Under the Doctoral Prize, Ulrik will
- Continue dissemination of his DPhil work (including at the CHI 2020 conference),
- Expand collaborations with other research groups (including Human Centered Design & Engineering, University of Washington, Seattle, and Google’s Digital Wellbeing team), and
- Continue collaboration with Oxford University’s Counselling Service on the Reducing Digital Distraction workshops, which provide practical guidance for students who struggle to manage their relationship with digital devices such as smartphones and laptops.
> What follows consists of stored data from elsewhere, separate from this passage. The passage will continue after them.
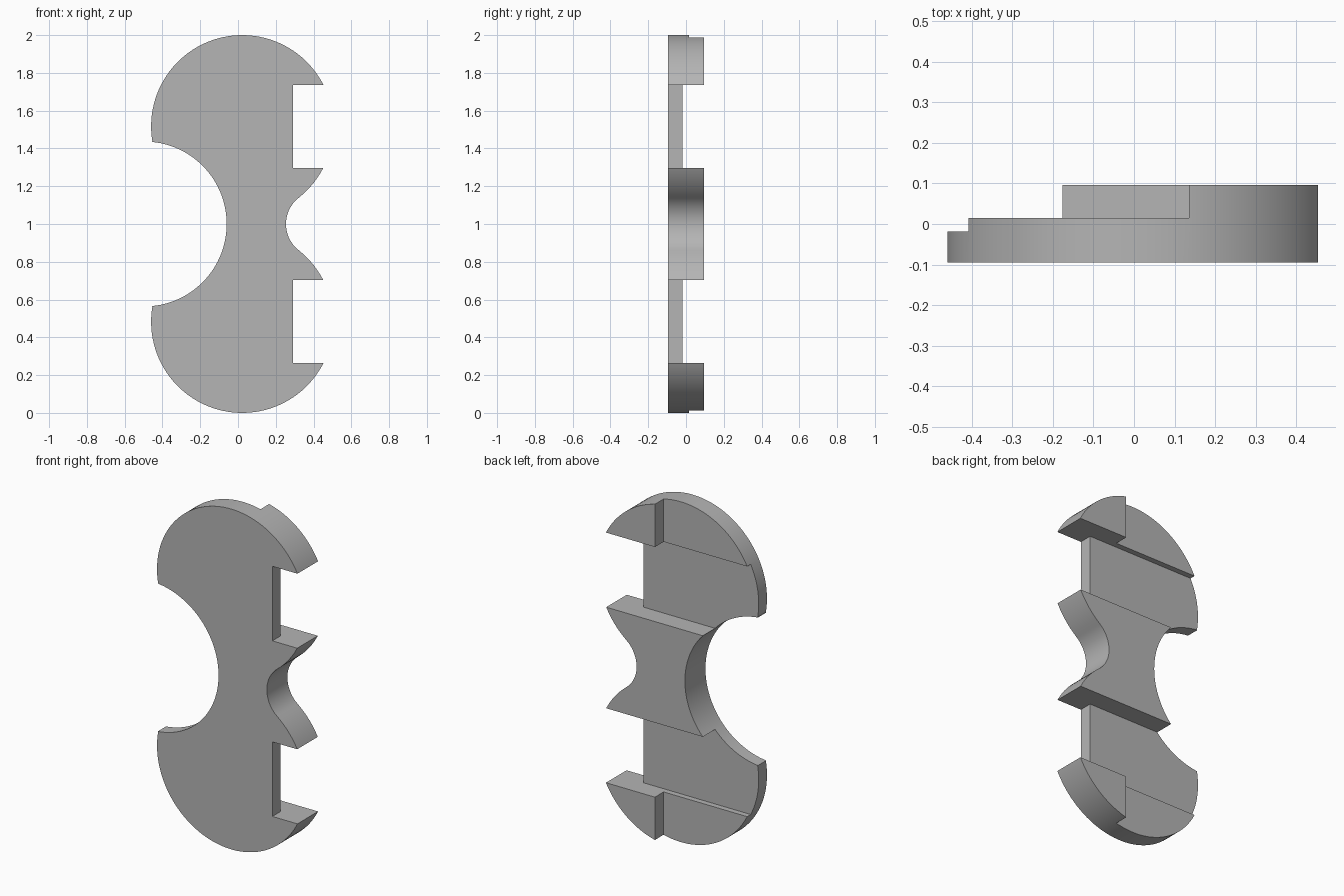
import bpy, bmesh
from math import cos, sin, radians

if "Cube" in bpy.data.objects:
    bpy.data.objects.remove(bpy.data.objects["Cube"])

FRONT, BACK = -0.095, 0.096      # full thickness
FLOOR, LEDGE = -0.018, 0.015     # slot floor and cap ledge depths

grey = bpy.data.materials.new("plain_grey")
grey.use_nodes = True
colour = (0.46, 0.46, 0.46, 1)
grey.diffuse_color = colour
grey.node_tree.nodes["Principled BSDF"].inputs["Base Color"].default_value = colour


def arc(cx, cz, r, start, end, steps):
    """Points along an arc, angles in degrees."""
    angles = [radians(start + (end - start) * i / steps) for i in range(steps + 1)]
    return [(cx + r * cos(a), cz + r * sin(a)) for a in angles]


def prism(name, outline, y0, y1):
    """Extrude an x-z outline from y0 to y1."""
    bm = bmesh.new()
    face = bm.faces.new([bm.verts.new((x, y0, z)) for x, z in outline])
    grown = bmesh.ops.extrude_face_region(bm, geom=[face])["geom"]
    moved = [v for v in grown if isinstance(v, bmesh.types.BMVert)]
    bmesh.ops.translate(bm, verts=moved, vec=(0, y1 - y0, 0))
    bmesh.ops.recalc_face_normals(bm, faces=bm.faces)
    mesh = bpy.data.meshes.new(name)
    bm.to_mesh(mesh)
    bm.free()
    mesh.materials.append(grey)
    obj = bpy.data.objects.new(name, mesh)
    bpy.context.collection.objects.link(obj)
    return obj


def cut(body, x0, x1, y0, y1, z0, z1):
    """Remove a box from the body."""
    box = prism("cutter", [(x0, z0), (x1, z0), (x1, z1), (x0, z1)], y0, y1)
    box.hide_render = True
    mod = body.modifiers.new("cut", "BOOLEAN")
    mod.operation, mod.solver, mod.object = "DIFFERENCE", "EXACT", box
    bpy.ops.object.modifier_apply(modifier=mod.name)
    bpy.data.objects.remove(box)


# Outline: small notch, round lobe, large side bite, mirrored about mid height
upper = arc(0.4305, 1, 0.1765, 180, 128.3, 14)
upper += arc(0.0225, 1.5175, 0.4825, -51.7, 189.7, 72)[1:]
upper += arc(-0.4965, 1, 0.4365, 84.6, 0, 28)
lower = [(x, 2 - z) for x, z in reversed(upper[1:-1])]
body = prism("lobed_plate", upper + lower, FRONT, BACK)
bpy.context.view_layer.objects.active = body
body.select_set(True)

# Each end: slot across the back, through opening at its side, lowered cap
for top in (True, False):
    def span(a, b):
        return (a, b) if top else (2 - b, 2 - a)
    cut(body, -1, 1, FLOOR, 1, *span(1.297, 1.735))
    cut(body, 0.29, 1, -1, 1, *span(1.297, 1.735))
    cut(body, -1, 0.135, LEDGE, 1, *span(1.6, 3))

bpy.ops.object.shade_smooth_by_angle(angle=radians(25))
How shall we better protect children online? And what do Chinese parents think about their children’s online safety? To answer these questions, a new report presented findings from an online survey of 593 Chinese parents with children aged 6-10: While Chinese parents showed some level of privacy concerns, their primary concerns were still around inappropriate content and screen time. Online short-video platforms (e.g. TikTok) played an important role in Chinese young children’s daily life, however, many of these apps are not always appropriate for children’s age.
As the generation growing up at the frontier of IoT, children’s daily activities are constantly shifting from ’offline’ to ’online’. Both the amount of information, and the value of them has been continuously increasing, and there has been a growing risk of children’s privacy being compromised or improperly exploited . China is now home to 169 million Internet users under the age of 18, with 89.5% of children under 13s have been reported to have access to the Internet. While mobile phones are still the major way for teenagers going online (92%), tablets (37.4%) and smart TVs (46.7%) are among the devices most frequently used and have been used more by teenagers than the other age groups,. Alongside with the rapid increase in online adoption of Chinese children, there have been growing concerns. For those under 18s, 30.3% have had exposure to inappropriate contents and 15.6% had experienced online bullying. However, those privacy-related risks have not been looked at or discussed.
On the 27th of October, researchers from the Human Centred Computing team were at the Oxford Science and Ideas Festival, talking to members of the public about privacy, security, and digital wellbeing.
As well as answering questions about how people use technology, the group solicited feedback from families about how happy they were with their use of technology. Responses included hopes and fears around everything from overuse of smartphones and managing passwords, to more futuristic questions about robots in the home.